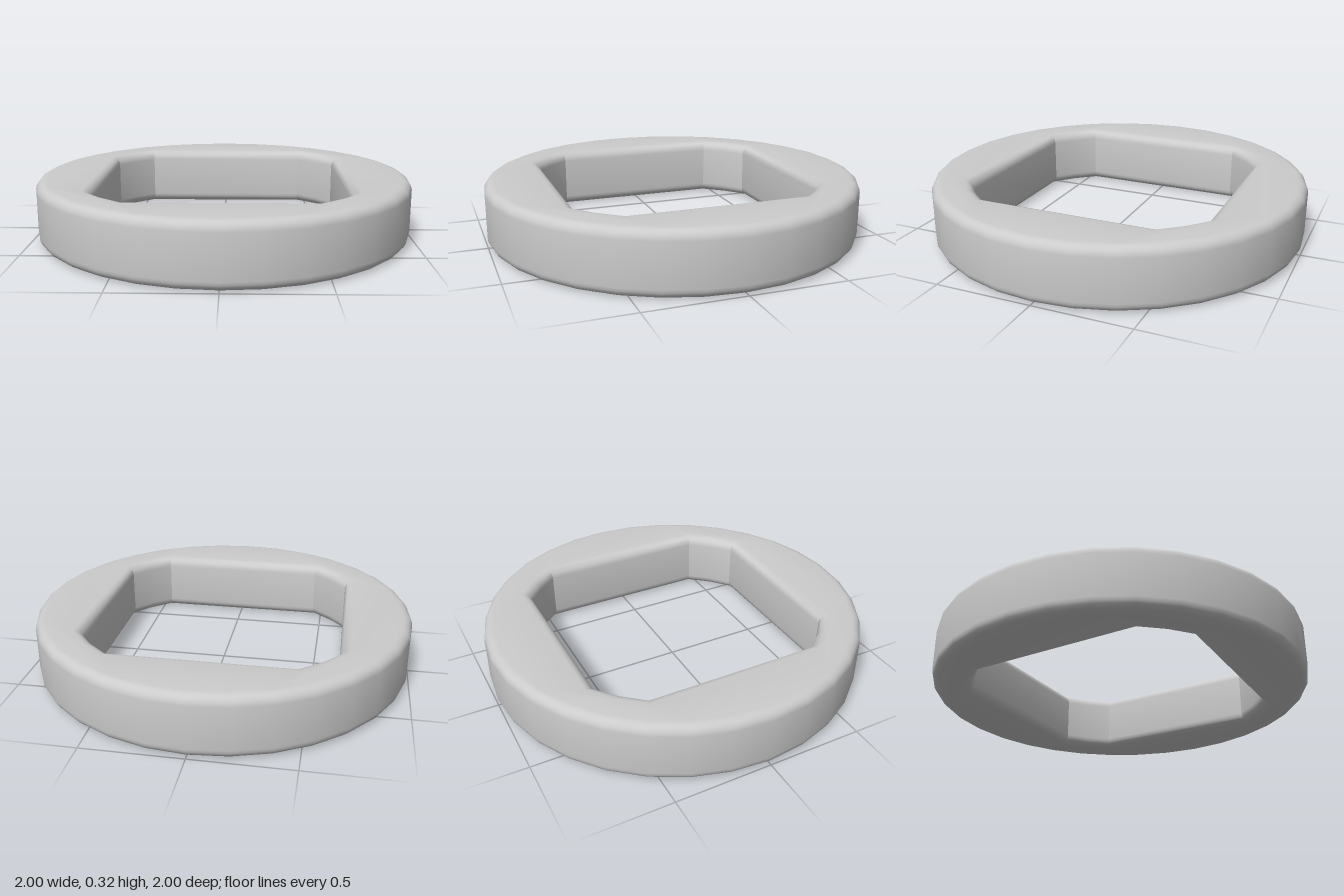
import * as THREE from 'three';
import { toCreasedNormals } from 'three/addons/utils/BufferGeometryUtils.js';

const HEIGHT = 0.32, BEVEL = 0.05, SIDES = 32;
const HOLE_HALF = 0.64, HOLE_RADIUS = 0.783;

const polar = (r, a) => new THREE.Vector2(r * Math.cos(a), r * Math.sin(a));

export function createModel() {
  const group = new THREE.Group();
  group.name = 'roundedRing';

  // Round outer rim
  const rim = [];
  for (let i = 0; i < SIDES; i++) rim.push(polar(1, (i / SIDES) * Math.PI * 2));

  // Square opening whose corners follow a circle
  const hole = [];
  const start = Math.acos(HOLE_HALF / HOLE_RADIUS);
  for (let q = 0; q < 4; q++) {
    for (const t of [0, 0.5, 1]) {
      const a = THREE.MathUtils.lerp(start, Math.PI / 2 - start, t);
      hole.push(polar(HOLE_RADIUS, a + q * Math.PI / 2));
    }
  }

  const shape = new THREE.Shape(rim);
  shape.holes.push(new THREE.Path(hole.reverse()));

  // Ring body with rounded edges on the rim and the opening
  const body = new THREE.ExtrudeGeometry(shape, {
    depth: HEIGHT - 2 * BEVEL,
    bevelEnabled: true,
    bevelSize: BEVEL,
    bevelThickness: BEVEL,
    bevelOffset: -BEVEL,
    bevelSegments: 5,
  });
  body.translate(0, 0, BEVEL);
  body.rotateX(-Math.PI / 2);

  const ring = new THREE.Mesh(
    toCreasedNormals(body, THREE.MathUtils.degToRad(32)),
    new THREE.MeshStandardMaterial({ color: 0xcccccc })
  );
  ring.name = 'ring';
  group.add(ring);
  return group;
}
* * *
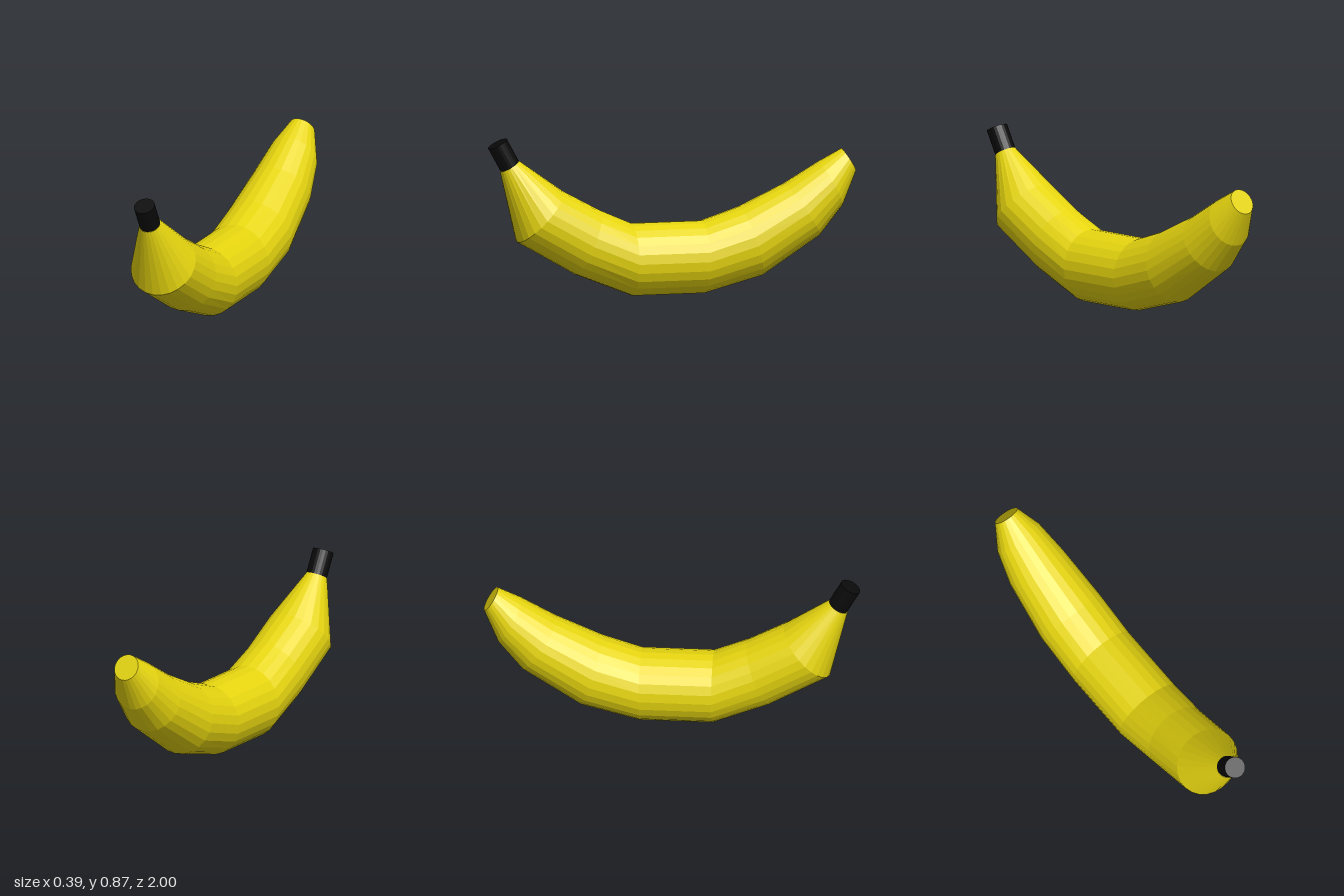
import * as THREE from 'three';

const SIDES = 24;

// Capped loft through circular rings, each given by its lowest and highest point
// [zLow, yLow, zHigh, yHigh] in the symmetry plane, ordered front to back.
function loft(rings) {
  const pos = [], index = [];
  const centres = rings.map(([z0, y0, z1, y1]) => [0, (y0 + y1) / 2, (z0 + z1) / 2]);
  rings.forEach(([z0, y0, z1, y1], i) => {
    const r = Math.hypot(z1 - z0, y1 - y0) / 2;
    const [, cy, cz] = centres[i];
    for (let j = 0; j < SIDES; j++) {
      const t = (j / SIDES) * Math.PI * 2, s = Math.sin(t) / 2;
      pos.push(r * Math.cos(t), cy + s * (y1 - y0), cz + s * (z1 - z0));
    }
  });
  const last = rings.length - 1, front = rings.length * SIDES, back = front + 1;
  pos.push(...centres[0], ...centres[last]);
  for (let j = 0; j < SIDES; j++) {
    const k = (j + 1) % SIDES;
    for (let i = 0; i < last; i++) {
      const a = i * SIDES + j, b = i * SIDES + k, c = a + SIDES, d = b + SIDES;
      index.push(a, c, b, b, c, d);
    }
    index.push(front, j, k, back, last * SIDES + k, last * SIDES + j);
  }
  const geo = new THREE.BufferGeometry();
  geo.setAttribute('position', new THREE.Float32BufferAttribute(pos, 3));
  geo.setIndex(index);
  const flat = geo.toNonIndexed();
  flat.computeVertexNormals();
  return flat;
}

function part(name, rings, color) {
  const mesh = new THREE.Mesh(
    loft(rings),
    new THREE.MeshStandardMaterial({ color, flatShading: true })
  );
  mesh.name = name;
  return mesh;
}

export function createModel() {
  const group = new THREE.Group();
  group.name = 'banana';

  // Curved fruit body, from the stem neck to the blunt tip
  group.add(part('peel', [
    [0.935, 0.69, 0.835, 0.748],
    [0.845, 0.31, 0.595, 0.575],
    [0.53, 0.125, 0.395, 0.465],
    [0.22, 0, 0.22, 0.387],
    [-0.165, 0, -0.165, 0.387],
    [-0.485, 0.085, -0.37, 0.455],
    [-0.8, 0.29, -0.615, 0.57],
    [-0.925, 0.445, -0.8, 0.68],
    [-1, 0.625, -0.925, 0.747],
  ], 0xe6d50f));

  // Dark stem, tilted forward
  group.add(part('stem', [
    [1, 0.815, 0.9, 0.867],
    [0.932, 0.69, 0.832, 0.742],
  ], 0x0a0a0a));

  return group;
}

Exercise brief - Work through the records above. Copy every line with the string "name".

Answer to this problem -
  group.name = 'roundedRing';
  ring.name = 'ring';
function part(name, rings, color) {
  mesh.name = name;
  group.name = 'banana';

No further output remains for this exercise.